On an Order to Show Cause why respondent should not be disbarred or otherwise disciplined.
For suspension -- Chief Justice Wilentz and Justices Pashman, Clifford, Schreiber, Handler, Pollock and O'Hern. Opposed -- None.
On June 28, 1977 respondent Louis A. Rosen was found guilty at a jury trial of two counts of attempted subornation of perjury in violation of N.J.S.A. 2A:131-1 and N.J.S.A. 2A:85-5. Rosen attempted to procure false testimony favorable to his client who had been charged with criminal assault in a municipal court case. To this end, he offered to represent the assault victim, Thomas Craver, without fee in a careless driving case arising out of the same incident in exchange for Craver's favorable testimony. Rosen also sought to arrange for his client to pay any fine imposed on Craver in the careless driving case. Rosen's conviction was upheld on appeal.
Rosen admits that he offered to represent Craver gratis in the careless driving case and that he conveyed to Craver's father the offer of Rosen's client to pay any fine imposed on Craver. Rosen has explained that he was attempting to resolve the neighborhood dispute between the parties, rather than attempting to procure false testimony. The jury believed that the assistance offered to Craver by Rosen was intended to induce Craver to alter his anticipated testimony in the assault case against Rosen's client.
A tape recording of a telephone conversation between Rosen and Craver's father, introduced into evidence at Rosen's trial, supports the jury finding that Rosen's intent was to elicit false testimony in exchange for legal assistance. At one point during the telephone conversation, when Rosen was asked about his client's offer to pay the fine, if any, imposed on Craver in the careless driving case, Rosen said:
If he has to have the fine, uh, it is exactly what I told you before, I don't want to say it on the phone, I don't know if you are recording.
At another point, apparently speaking of Craver's proposed testimony, Rosen said:

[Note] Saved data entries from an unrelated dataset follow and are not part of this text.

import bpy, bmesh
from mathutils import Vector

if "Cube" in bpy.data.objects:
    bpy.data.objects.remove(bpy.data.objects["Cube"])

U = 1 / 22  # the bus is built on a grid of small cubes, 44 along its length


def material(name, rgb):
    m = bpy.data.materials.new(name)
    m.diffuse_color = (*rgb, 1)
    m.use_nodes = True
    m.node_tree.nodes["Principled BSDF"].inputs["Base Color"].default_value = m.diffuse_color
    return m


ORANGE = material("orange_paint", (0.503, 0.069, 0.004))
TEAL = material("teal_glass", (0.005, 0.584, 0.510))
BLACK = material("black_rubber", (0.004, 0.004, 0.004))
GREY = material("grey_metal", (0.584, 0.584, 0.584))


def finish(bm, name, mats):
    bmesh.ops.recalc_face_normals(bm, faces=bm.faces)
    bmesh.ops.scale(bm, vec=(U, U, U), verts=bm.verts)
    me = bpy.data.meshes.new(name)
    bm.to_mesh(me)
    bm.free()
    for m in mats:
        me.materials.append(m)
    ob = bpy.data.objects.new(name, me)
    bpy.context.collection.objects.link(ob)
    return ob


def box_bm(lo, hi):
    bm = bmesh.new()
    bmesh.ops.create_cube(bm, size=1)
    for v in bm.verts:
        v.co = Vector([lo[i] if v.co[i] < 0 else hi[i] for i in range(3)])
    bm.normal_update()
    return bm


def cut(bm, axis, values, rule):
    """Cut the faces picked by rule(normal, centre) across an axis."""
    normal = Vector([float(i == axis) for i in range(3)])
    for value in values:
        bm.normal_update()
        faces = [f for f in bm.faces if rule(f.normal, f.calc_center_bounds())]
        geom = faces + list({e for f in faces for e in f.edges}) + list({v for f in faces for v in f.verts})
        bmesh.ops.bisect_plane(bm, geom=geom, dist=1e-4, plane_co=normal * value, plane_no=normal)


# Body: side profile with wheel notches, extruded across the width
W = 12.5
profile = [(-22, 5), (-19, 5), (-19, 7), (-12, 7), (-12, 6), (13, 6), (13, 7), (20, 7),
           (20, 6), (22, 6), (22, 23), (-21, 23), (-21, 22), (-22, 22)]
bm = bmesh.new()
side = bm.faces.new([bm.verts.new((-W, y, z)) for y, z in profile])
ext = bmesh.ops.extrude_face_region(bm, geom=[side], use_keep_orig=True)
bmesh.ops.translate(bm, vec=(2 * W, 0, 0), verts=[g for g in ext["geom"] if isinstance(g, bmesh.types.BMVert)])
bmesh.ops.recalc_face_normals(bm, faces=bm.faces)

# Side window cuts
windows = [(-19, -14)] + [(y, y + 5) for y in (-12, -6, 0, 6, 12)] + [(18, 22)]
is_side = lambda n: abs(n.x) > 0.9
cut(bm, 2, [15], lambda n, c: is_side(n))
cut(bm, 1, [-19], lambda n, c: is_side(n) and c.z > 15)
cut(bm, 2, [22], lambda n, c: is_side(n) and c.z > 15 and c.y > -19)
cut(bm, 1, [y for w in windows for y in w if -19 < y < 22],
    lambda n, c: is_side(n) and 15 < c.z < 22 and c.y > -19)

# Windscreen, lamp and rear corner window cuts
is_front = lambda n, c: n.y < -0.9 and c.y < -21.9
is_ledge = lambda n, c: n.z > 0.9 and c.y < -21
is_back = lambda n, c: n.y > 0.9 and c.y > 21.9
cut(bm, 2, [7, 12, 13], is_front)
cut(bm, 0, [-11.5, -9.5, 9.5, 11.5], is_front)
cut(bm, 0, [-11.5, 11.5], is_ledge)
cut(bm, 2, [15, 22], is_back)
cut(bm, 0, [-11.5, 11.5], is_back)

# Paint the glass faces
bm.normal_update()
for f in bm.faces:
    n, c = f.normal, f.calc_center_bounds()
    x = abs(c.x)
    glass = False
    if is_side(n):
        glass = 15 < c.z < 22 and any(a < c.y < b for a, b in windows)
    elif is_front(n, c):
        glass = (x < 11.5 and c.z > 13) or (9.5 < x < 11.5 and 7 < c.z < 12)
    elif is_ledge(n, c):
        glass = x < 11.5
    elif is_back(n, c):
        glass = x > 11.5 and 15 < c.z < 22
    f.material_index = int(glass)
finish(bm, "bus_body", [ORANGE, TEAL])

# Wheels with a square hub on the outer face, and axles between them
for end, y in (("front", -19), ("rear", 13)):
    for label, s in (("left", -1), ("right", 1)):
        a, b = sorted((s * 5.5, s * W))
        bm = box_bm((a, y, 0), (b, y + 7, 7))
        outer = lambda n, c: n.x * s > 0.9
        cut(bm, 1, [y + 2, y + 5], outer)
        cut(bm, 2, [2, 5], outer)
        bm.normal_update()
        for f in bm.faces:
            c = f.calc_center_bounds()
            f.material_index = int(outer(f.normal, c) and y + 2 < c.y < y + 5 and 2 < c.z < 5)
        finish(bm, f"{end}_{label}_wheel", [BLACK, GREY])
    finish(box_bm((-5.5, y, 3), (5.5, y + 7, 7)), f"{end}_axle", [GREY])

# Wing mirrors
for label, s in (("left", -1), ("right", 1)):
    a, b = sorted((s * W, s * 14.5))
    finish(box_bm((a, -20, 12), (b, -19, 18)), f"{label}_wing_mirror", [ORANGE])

Like I say, you're really doing the right thing I don't think you are teaching your son wrong because that's life and that's the way the Courts are. In every case, I don't care if it's a car accident, okay, people come in and they lie, you know, a guy goes through a red light, he says he doesn't go through a red light, you know, he says the light was green and the other guy says the light was green and when, it has to be red on one side, but that's a fact of life which I guess people have to live with, people are liars and in Courts you can't believe half the things people say, but I think you are doing the right thing because at least this way you have a chance, you know, the other way, uh, he would definitely be found guilty and would definitely be fined and he could end up, if Reisberg wants to at a later time he could end up with the lawsuit on the . . .
On the basis of the above conversation and the complete record, the District IX Ethics Committee (Monmouth County) found that respondent was conscious of the impropriety of his actions when they occurred. It determined that his conduct violated DR 1-102(A)(3), (5) and (6). Upon a review of that record, the Disciplinary Review Board determined that the conclusions of the Committee were supported by clear and convincing evidence. We fully concur.
It is our practice to accept a criminal conviction as conclusive evidence of guilt in disciplinary proceedings. In a given situation it may be necessary and appropriate to examine the underlying facts of the conviction. But the fact of guilt will not be retried, except as it pertains to the severity of the discipline to be imposed. In re Mirabelli, 79 N.J. 597, 602 (1979); In re La Duca, 62 N.J. 133, 136 (1973).
Attempted subornation of perjury is an inexcusable and reprehensible transgression. It is an obstruction of the administration of justice. Respondent's actions project a public image of corruption of the judicial process. In re La Duca, 62 N.J. at 140; In re Foster, 60 N.J. 134, 136 (1972).
The Disciplinary Review Board recommended that respondent be suspended from the practice of law for one year. We consider the actions of the respondent to be more serious than perceived by the Disciplinary Review Board, on whose recommendation we generally place great weight. In re ...